Columnist: Government Should Take Organs for Donation, No Opt-Out Allowed

Bioethics   |   Rebecca Taylor   |   Oct 2, 2013   |   2:40PM   |   Washington, DC

I have said many times that we abandon the embryo at our own peril. Once we allow some human organisms to be ripped apart for their cells, then we all start to look more and more like harvestable biological material.

No where is this more apparent than in the debates about organ donation. Donating organs in the event of death used to be considered something that should be completely voluntary and without incentive. But because the demand for organ outweighs the supply, more and more we are hearing that organ donation should be “opt-out” instead of “opt-in” where doctors presume consent unless otherwise specified and family members have no say in the matter.

After all, you are a bag of organs that could be used better elsewhere.

Ted Rall, American columnist and cartoonist, goes one step further and says organ donation should be mandatory, no “opt-out” allowed, and the government should just take organs for those who need them. From “Mandatory Organ Donation“:

On the other hand, it is estimated that 18 people die every day due to a national shortage of organ donations. This crisis can be solved.

Don’t worry: This is not one of those pieces calling for you to consider signing the donor section on the back of your driver’s license. My solution is more radical: When you die, the government should take your organs….

If the government can save 18 people a day by harvesting every available organ, why doesn’t it pass a law making it so?…

About 2.5 million Americans die every year.
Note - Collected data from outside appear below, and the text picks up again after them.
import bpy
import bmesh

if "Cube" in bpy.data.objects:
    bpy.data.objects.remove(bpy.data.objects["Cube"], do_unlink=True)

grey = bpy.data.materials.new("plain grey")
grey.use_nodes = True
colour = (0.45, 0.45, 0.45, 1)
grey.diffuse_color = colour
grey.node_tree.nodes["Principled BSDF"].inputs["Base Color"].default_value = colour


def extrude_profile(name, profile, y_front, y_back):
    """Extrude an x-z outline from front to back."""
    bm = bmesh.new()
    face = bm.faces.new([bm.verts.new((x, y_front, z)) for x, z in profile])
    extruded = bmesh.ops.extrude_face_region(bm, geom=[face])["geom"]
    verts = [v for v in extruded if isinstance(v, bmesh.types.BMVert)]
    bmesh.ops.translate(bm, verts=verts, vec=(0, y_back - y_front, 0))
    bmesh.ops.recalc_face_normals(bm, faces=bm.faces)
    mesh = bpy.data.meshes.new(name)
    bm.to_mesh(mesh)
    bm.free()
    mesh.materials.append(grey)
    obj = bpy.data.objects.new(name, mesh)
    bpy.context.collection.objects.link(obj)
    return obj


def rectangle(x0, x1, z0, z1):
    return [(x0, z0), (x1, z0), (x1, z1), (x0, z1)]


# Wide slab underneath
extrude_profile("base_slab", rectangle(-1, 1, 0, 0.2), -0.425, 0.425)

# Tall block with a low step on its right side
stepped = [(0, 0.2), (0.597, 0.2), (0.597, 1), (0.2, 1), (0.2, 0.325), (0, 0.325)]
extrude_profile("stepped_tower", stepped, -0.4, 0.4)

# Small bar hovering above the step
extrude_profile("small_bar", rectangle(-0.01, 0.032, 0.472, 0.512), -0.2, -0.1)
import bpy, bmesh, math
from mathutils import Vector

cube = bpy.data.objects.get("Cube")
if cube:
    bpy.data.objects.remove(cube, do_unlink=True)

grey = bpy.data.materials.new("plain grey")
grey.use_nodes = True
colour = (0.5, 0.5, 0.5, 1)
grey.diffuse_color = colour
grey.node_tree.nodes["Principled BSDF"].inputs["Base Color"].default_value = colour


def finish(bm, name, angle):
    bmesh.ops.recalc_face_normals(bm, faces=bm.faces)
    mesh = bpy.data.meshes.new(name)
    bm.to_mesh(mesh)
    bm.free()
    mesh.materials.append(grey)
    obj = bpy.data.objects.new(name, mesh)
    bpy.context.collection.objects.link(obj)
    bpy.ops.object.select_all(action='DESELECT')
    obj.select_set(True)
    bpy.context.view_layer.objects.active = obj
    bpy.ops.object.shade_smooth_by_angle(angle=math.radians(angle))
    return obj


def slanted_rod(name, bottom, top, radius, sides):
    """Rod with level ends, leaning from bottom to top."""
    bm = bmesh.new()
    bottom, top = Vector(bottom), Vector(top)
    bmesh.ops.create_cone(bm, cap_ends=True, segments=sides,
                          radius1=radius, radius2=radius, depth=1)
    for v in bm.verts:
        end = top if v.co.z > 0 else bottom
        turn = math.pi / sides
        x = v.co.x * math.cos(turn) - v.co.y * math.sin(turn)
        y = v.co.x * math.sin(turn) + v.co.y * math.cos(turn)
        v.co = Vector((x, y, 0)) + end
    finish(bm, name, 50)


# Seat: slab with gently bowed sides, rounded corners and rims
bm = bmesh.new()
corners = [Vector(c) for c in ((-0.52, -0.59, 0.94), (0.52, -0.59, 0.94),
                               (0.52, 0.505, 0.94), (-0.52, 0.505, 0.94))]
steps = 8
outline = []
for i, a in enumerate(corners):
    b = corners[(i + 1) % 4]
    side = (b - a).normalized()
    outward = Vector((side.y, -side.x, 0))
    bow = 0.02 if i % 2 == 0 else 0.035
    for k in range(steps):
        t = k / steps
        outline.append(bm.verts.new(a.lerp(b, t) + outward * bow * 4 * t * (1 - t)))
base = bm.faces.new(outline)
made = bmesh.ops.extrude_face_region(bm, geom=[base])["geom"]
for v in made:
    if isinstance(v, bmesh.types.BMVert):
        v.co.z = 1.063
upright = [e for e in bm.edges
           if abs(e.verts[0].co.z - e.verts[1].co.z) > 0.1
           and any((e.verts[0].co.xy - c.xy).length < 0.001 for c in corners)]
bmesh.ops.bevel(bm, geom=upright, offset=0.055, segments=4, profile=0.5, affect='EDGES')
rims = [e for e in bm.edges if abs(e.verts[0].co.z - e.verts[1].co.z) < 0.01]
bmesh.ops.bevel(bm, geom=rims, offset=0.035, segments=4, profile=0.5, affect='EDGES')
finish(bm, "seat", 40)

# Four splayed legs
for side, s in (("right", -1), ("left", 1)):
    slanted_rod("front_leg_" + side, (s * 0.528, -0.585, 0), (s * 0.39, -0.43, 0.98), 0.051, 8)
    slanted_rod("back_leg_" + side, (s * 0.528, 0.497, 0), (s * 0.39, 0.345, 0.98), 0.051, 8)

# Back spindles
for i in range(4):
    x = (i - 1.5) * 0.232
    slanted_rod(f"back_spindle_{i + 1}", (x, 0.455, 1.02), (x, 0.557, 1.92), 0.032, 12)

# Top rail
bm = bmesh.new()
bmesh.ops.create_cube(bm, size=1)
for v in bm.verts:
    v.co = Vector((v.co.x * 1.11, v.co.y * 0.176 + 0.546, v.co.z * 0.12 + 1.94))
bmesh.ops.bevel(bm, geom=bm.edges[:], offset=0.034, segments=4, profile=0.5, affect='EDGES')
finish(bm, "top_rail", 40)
Most are burned or planted in the ground, completely wasted. Vast numbers of them rot away, their bodies containing potentially lifesaving organs, left intact — or embalmed — for only one reason: Politicians are too cowardly to challenge the ancient idea that there is something sacred in a hunk of flesh.

First of all, of those 2.5 million American deaths every year, only a very small percentage of those would be eligible for organ donation. A patient has to have suffered brain death where their brain is no longer functioning but, with the help of a ventilator to keep oxygen flowing, their heart is still pumping blood keeping their other organs intact.

Does anyone really want a bunch of government employees running around hospitals deciding who is brain dead as who is not?

Even doctors get this wrong. Just ask Caroline Burns who woke up on the operating table as doctors were about to harvest her organs. Or Sam Schmid, a 20 year-old college student who woke up from his coma after doctors declared him brain dead and were prepared to harvest his organs. Or Steven Thorpe, a British teenager that was declared brain dead by four specialists. His parents were approached about organ donation, but they were sure that there was still life left in Steven. They persisted and Steven was reevaluated. Two weeks later he woke from his coma.

How many others like Caroline, Sam or Steven have been misdiagnosed as “brain dead?”



How would Caroline, or Sam, or Steven faired if the government had decided that their organs were better used by someone else? Would the cries of Steven parents have been heard? Or would the decision have ceased to be theirs?

That is the problem with making organ donation mandatory. The assumption really is that your organs are of better use somewhere else. Once brain death is “established” then you become a bag of harvestable biological material, a “hunk of flesh” according to Rall. You are no longer valuable other than for your parts. (Sounds like the plight of the embryo.)

And does anyone really trust the government to make those determinations?

I certainly don’t.